Will Boston Bruins Respond to Latest Playoff Letdown Just as They Did in 2011?
Many Boston Bruins fans remember the 2011 Stanley Cup run like it was yesterday. The Bruins won three separate Game 7’s en route to their first Cup since 1972, and there were a ton of incredible moments, from Nathan Horton’s game-winning goals to Tim Thomas’ sparkling performance in net.
However, just as Boston faithful remember the glory from 2011, they most likely still recall the horror that occurred the season before. Taking a 3-0 series over the Philadelphia Flyers in the Eastern Conference Semifinals, the Bruins collapsed in epic fashion and lost the next four games. It was embarrassing for everyone involved with the club, including team legend and then-vice president Cam Neely, who was seen storming from his suite after the loss swearing this could never happen again.
Remembering the fact that the latest Bruins Stanley Cup win was a follow-up to crushing playoff failure is incredibly relevant as we enter the 2014 NHL postseason. After storming through the 2013 playoffs and meeting the Chicago Blackhawks in the Stanley Cup Finals, the Bruins saw a 2-1 lead late in the third period of Game 6 turn into a 3-2 loss in the span of 17 seconds. In less than half a minute, the Bruins went from a possible Game 7 to being forced to watch Chicago hoist the Cup on Boston ice. Once again, the Bruins’ playoff story ended in devastating fashion.
One year later, Boston enters the postseason as the league’s best team. The majority of the roster was around for last year’s collapse, and is no doubt looking to exorcise the demons. Will the Bruins respond to a heartbreaking playoff finale the same way they did in 2011?
They’ve certainly put themselves in a great position to do so. Bruins GM Peter Chiarelli replaced Horton – who left as a free agent in the offseason – with future Hall of Famer Jarome Iginla. The former Calgary Flames captain has added leadership as well as much-needed consistency to Boston’s first line. Former top draft pick Tyler Seguin, while offensively talented, struggled often in coach Claude Julien’s defense-first system. As a result, he was traded to the Dallas Stars for Loui Eriksson, Reilly Smith and other prospects. Though Seguin exploded for Dallas, Eriksson is a better fit for Boston’s scheme, while Smith has become the team’s surprise player this year. Chiarelli also resigned franchise goalie Tuukka Rask and top forward Patrice Bergeron. The team responded to all of these moves by winning the President’s Trophy for best record in the league.

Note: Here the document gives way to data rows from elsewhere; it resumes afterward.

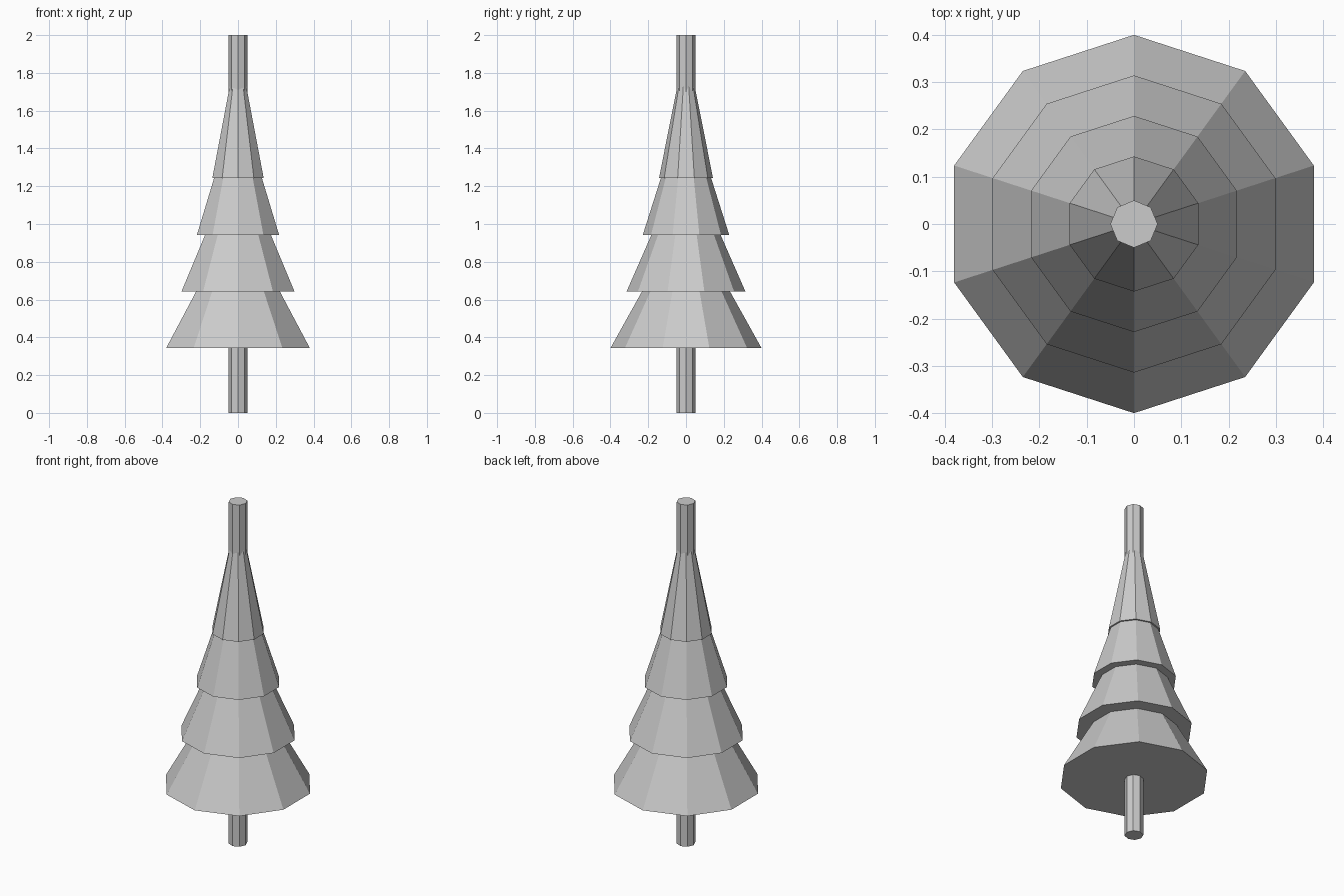
import bpy
import math

cube = bpy.data.objects.get("Cube")
if cube:
    bpy.data.objects.remove(cube, do_unlink=True)

# Single plain grey for the whole tree
grey = bpy.data.materials.new("plain_grey")
grey.use_nodes = True
colour = (0.6, 0.6, 0.6, 1)
grey.diffuse_color = colour
grey.node_tree.nodes["Principled BSDF"].inputs["Base Color"].default_value = colour


def add_cone(name, sides, bottom, top, z, height):
    """Flat-shaded capped cone or prism standing on height z, one corner to +y."""
    bpy.ops.mesh.primitive_cone_add(
        vertices=sides, radius1=bottom, radius2=top, depth=height,
        location=(0, 0, z + height / 2))
    obj = bpy.context.object
    obj.name = name
    obj.data.materials.append(grey)
    return obj


# Eight-sided pole running from the ground out through the top
add_cone("trunk", 8, 0.05, 0.05, 0, 2)

# Four overlapping ten-sided foliage cones, each narrower than the one below
for i in range(4):
    add_cone(f"foliage_tier_{i + 1}", 10, 0.4 - 0.0857 * i, 0,
             0.343 + 0.3 * i, 0.718)
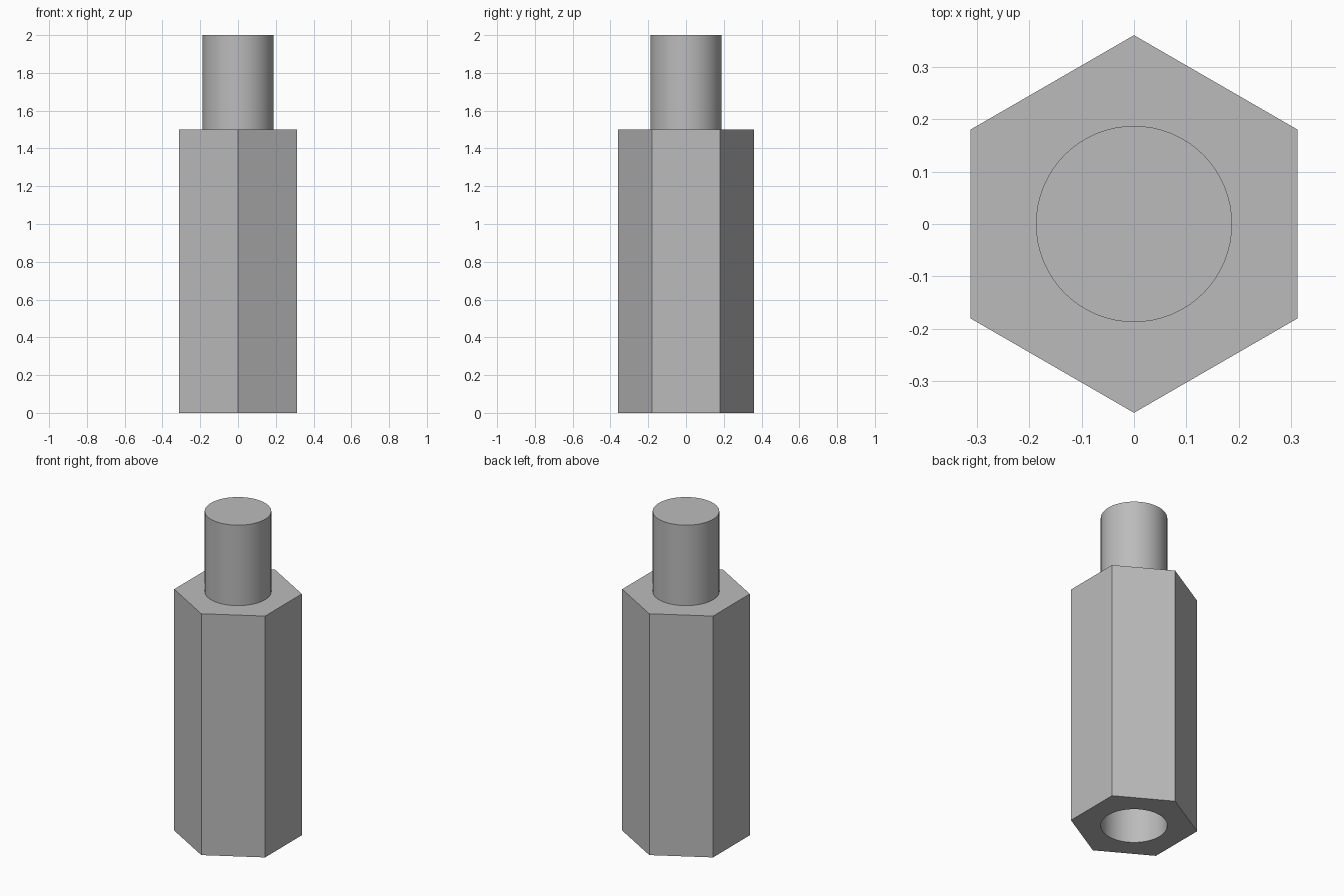
import bpy, bmesh, math

cube = bpy.data.objects.get("Cube")
if cube:
    bpy.data.objects.remove(cube)

BODY_R, BODY_H = 0.3608, 1.5
PIN_R, TOP = 0.1875, 2.0
HOLE_DEPTH = 0.75
SIDES = 64

steel = bpy.data.materials.new("plain_steel_grey")
steel.use_nodes = True
colour = (0.5, 0.5, 0.5, 1)
steel.diffuse_color = colour
steel.node_tree.nodes["Principled BSDF"].inputs["Base Color"].default_value = colour


def ring(bm, n, r, z):
    """Closed loop of edges with one corner on the y axis."""
    verts = [bm.verts.new((r * math.sin(math.tau * i / n),
                           -r * math.cos(math.tau * i / n), z)) for i in range(n)]
    return [bm.edges.new((verts[i], verts[(i + 1) % n])) for i in range(n)]


def wall(bm, low, high):
    bmesh.ops.bridge_loops(bm, edges=low + high)


def annulus(bm, outer, inner):
    bmesh.ops.triangle_fill(bm, edges=outer + inner, use_beauty=True)


def cap(bm, loop):
    bmesh.ops.edgeloop_fill(bm, edges=loop)


def finish(bm, name):
    mesh = bpy.data.meshes.new(name)
    bm.to_mesh(mesh)
    bm.free()
    mesh.materials.append(steel)
    obj = bpy.data.objects.new(name, mesh)
    bpy.context.collection.objects.link(obj)
    bpy.ops.object.select_all(action="DESELECT")
    obj.select_set(True)
    bpy.context.view_layer.objects.active = obj
    bpy.ops.object.shade_smooth_by_angle(angle=math.radians(30))


# Hexagonal body with a blind hole in its base and the pin rising from its top
bm = bmesh.new()
base, shoulder = ring(bm, 6, BODY_R, 0), ring(bm, 6, BODY_R, BODY_H)
mouth, hole_end = ring(bm, SIDES, PIN_R, 0), ring(bm, SIDES, PIN_R, HOLE_DEPTH)
pin_root, pin_tip = ring(bm, SIDES, PIN_R, BODY_H), ring(bm, SIDES, PIN_R, TOP)
wall(bm, base, shoulder)
annulus(bm, base, mouth)
wall(bm, mouth, hole_end)
cap(bm, hole_end)
annulus(bm, shoulder, pin_root)
wall(bm, pin_root, pin_tip)
cap(bm, pin_tip)
bmesh.ops.recalc_face_normals(bm, faces=bm.faces[:])
finish(bm, "hex_standoff")
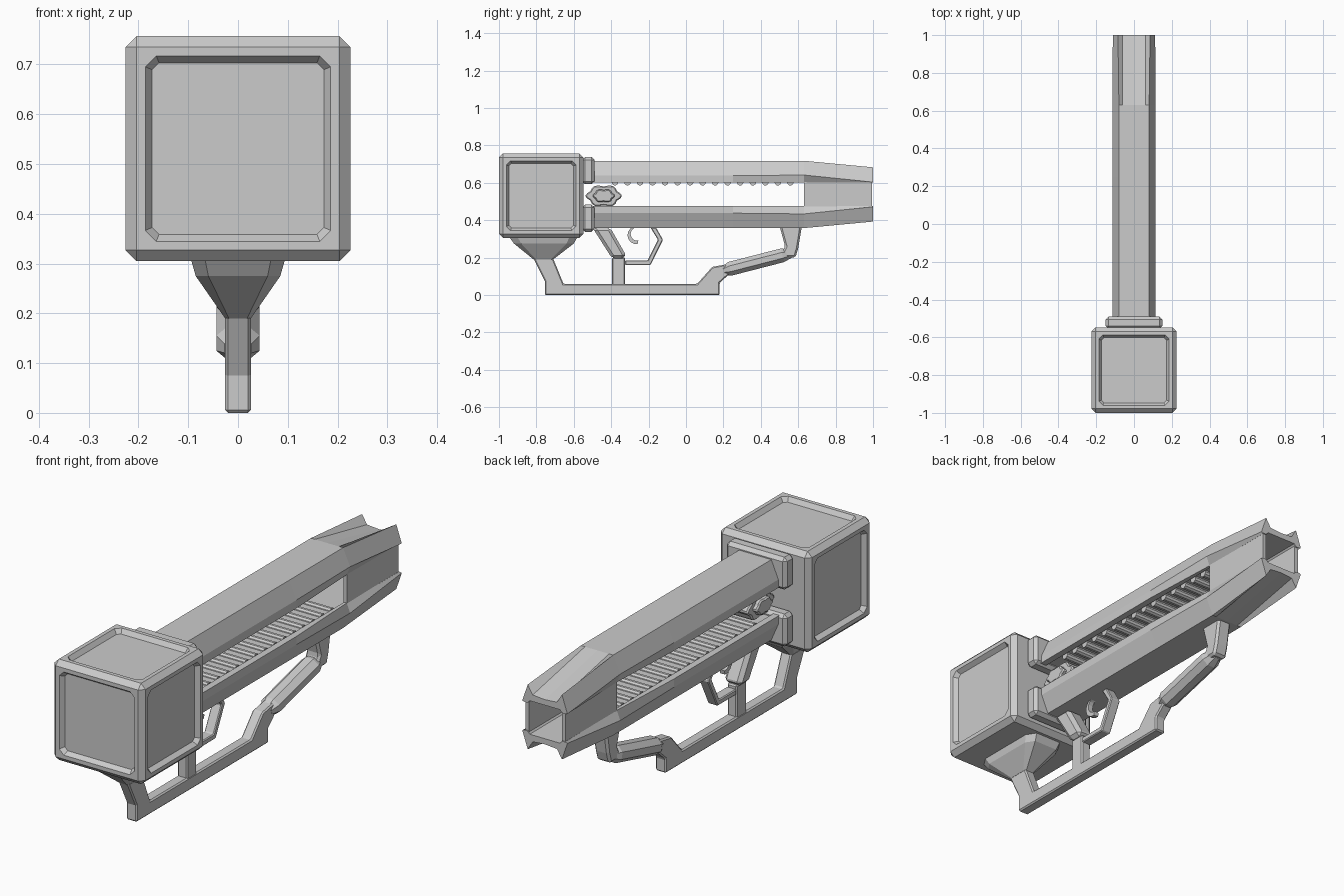
import bpy, bmesh, math
from mathutils import Matrix, Vector

if "Cube" in bpy.data.objects:
    bpy.data.objects.remove(bpy.data.objects["Cube"])

MID = 0.5375  # height of the slot between the two barrel beams


def finish(name, bm, bevel=0.0):
    bmesh.ops.recalc_face_normals(bm, faces=bm.faces[:])
    me = bpy.data.meshes.new(name)
    bm.to_mesh(me)
    bm.free()
    ob = bpy.data.objects.new(name, me)
    bpy.context.collection.objects.link(ob)
    if bevel:
        m = ob.modifiers.new("Bevel", 'BEVEL')
        m.width, m.segments, m.limit_method = bevel, 1, 'ANGLE'
        m.angle_limit = math.radians(35)
    return ob


def loft(name, loops, bevel=0.0):
    """Join matching closed loops of 3D points and cap both ends."""
    bm = bmesh.new()
    rings = [[bm.verts.new(p) for p in lp] for lp in loops]
    n = len(rings[0])
    for a, b in zip(rings, rings[1:]):
        for i in range(n):
            j = (i + 1) % n
            bm.faces.new((a[i], a[j], b[j], b[i]))
    bm.faces.new(rings[0])
    bm.faces.new(rings[-1])
    return finish(name, bm, bevel)


def prism(name, pts, half, bevel=0.0, x=0.0):
    """Extrude a side profile (y, z) across x."""
    return loft(name, [[(x + s * half, y, z) for y, z in pts] for s in (-1, 1)], bevel)


def box(name, lo, hi, bevel=0.0):
    c = [(lo[1], lo[2]), (hi[1], lo[2]), (hi[1], hi[2]), (lo[1], hi[2])]
    return prism(name, c, (hi[0] - lo[0]) / 2, bevel, (hi[0] + lo[0]) / 2)


# Rear housing: chamfered cube with recessed panels
bm = bmesh.new()
bmesh.ops.create_cube(bm, size=0.452, matrix=Matrix.Translation((0, -0.774, 0.531)))
bmesh.ops.bevel(bm, geom=bm.edges[:], offset=0.022, segments=1, affect='EDGES')
bm.normal_update()
for d in [(1, 0, 0), (-1, 0, 0), (0, -1, 0), (0, 0, 1)]:
    face = max(bm.faces, key=lambda f: f.calc_area() * f.normal.dot(Vector(d)))
    bmesh.ops.inset_individual(bm, faces=[face], thickness=0.025)
    bmesh.ops.bevel(bm, geom=face.verts[:], offset=0.022, segments=1, affect='VERTICES')
    bm.normal_update()
    face = max(bm.faces, key=lambda f: f.calc_area() * f.normal.dot(Vector(d)))
    bmesh.ops.inset_individual(bm, faces=[face], thickness=0.015, depth=-0.02)
finish("rear_housing", bm)

# Half cross-sections of a beam (x, height above slot centre) along y
MAIN = [(0, .18), (.06, .18), (.08, .18), (.115, .1), (.115, .063), (.085, .063), (.075, .075)]
WAIST = [(0, .18), (.06, .18), (.08, .18), (.115, .104), (.098, .063), (.085, .063), (.075, .075)]
TIP = [(0, .1), (.06, .105), (.085, .145), (.112, .066), (.1, .063), (.085, .063), (.075, .075)]
STATIONS = [(-.5, MAIN), (.25, MAIN), (.63, WAIST), (1.0, TIP)]

for s, label in ((1, "upper"), (-1, "lower")):
    loops = []
    for y, half in STATIONS:
        ring = half + [(-x, h) for x, h in reversed(half[1:])]
        loops.append([(x, y, MID + s * h) for x, h in ring])
    loft(label + "_barrel_beam", loops)
    # Collar joining the beam to the housing
    a, b = sorted((MID + s * .055, MID + s * .2))
    box(label + "_collar", (-.15, -.555, a), (.15, -.49, b), .015)
    # Row of round ribs facing the slot
    bm = bmesh.new()
    h = .066 if s > 0 else -.082
    for i in range(15):
        mat = Matrix.Translation((0, -.38 + i * .067, MID + h)) @ Matrix.Rotation(math.pi / 2, 4, 'Y')
        bmesh.ops.create_cone(bm, cap_ends=True, segments=10, radius1=.018, radius2=.018,
                              depth=.15, matrix=mat)
    finish(label + "_ribs", bm)

# Side plates of the open muzzle
for s in (-1, 1):
    box("muzzle_side_plate", (s * .09 - .009, .63, MID - .068), (s * .09 + .009, .995, MID + .068))

# Lobed knob in the slot
for name, rad, half in (("slot_knob", 1.0, .065), ("slot_knob_hub", .62, .085)):
    pts = []
    for i in range(24):
        t = 2 * math.pi * i / 24
        r = rad * (1 + .1 * math.cos(6 * t)) / 1.1
        pts.append((-.44 + .1 * r * math.cos(t), .53 + .062 * r * math.sin(t)))
    prism(name, pts, half, .006)

# Funnel under the housing
loops = []
for z, hx, y0, y1 in ((.31, .095, -.945, -.58), (.275, .085, -.92, -.6), (.19, .026, -.815, -.71)):
    cx, cy = hx * .7, (y1 - y0) * .12
    loops.append([(-cx, y0, z), (cx, y0, z), (hx, y0 + cy, z), (hx, y1 - cy, z),
                  (cx, y1, z), (-cx, y1, z), (-hx, y1 - cy, z), (-hx, y0 + cy, z)])
loft("housing_funnel", loops)

# Lower frame rail with rear strut and front hook
prism("lower_frame", [(-.815, .195), (-.755, .075), (-.755, 0), (.18, 0), (.18, .065), (.23, .11),
                      (.25, .17), (.14, .15), (.06, .06), (-.655, .06), (-.71, .195)], .026, .006)
prism("grip_post", [(-.395, .05), (-.325, .05), (-.325, .2), (-.395, .2)], .024, .006)
prism("rear_grip", [(-.395, .195), (-.325, .195), (-.325, .22), (-.405, .36), (-.5, .36)], .042, .016)

# Trigger guard and trigger
prism("trigger_guard", [(-.325, .16), (-.19, .16), (-.123, .295), (-.16, .36), (-.19, .36),
                        (-.15, .295), (-.205, .185), (-.325, .185)], .024, .004)
arc = [math.radians(110 + i * 24) for i in range(8)]
hook = [(-.265 + .048 * math.cos(t), .32 + .048 * math.sin(t)) for t in arc]
hook += [(-.26 + .036 * math.cos(t), .326 + .036 * math.sin(t)) for t in reversed(arc)]
prism("trigger", hook, .012)

# Octagonal foregrip and front strut
loops = []
for y, z, r in ((.2, .13, .028), (.235, .14, .045), (.515, .212, .045), (.56, .222, .028)):
    ring = []
    for i in range(8):
        t = math.pi / 8 + i * math.pi / 4
        u, v = r * math.cos(t) * 1.05, r * .9 * math.sin(t)
        ring.append((u, y - v * .25, z + v * .97))
    loops.append(ring)
loft("foregrip", loops)
prism("front_strut", [(.5, .2), (.585, .2), (.6, .25), (.62, .37), (.5, .37), (.53, .26)], .035, .01)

Of course, you’re not likely to find anyone in the Bruins locker room willing to throw themselves a parade for regular season accomplishments. The entire season has been about seeking redemption, following up disappointment with a Stanley Cup just as they did in 2011. They return to the postseason this year with depth, talent and the same chip on their shoulder that was present during their Cup run.
Boston is hyped by many pundits as this year’s Stanley Cup favorites, but as they and any other team know, hype means nothing when the puck is dropped. The Bruins can talk all they want about bouncing back from last year’s tragic finale, but it’s what happens on the ice that matters most. They’ve spent all year focusing on recovering from the longest 17 seconds of their lives, and now their opportunity has finally arrived.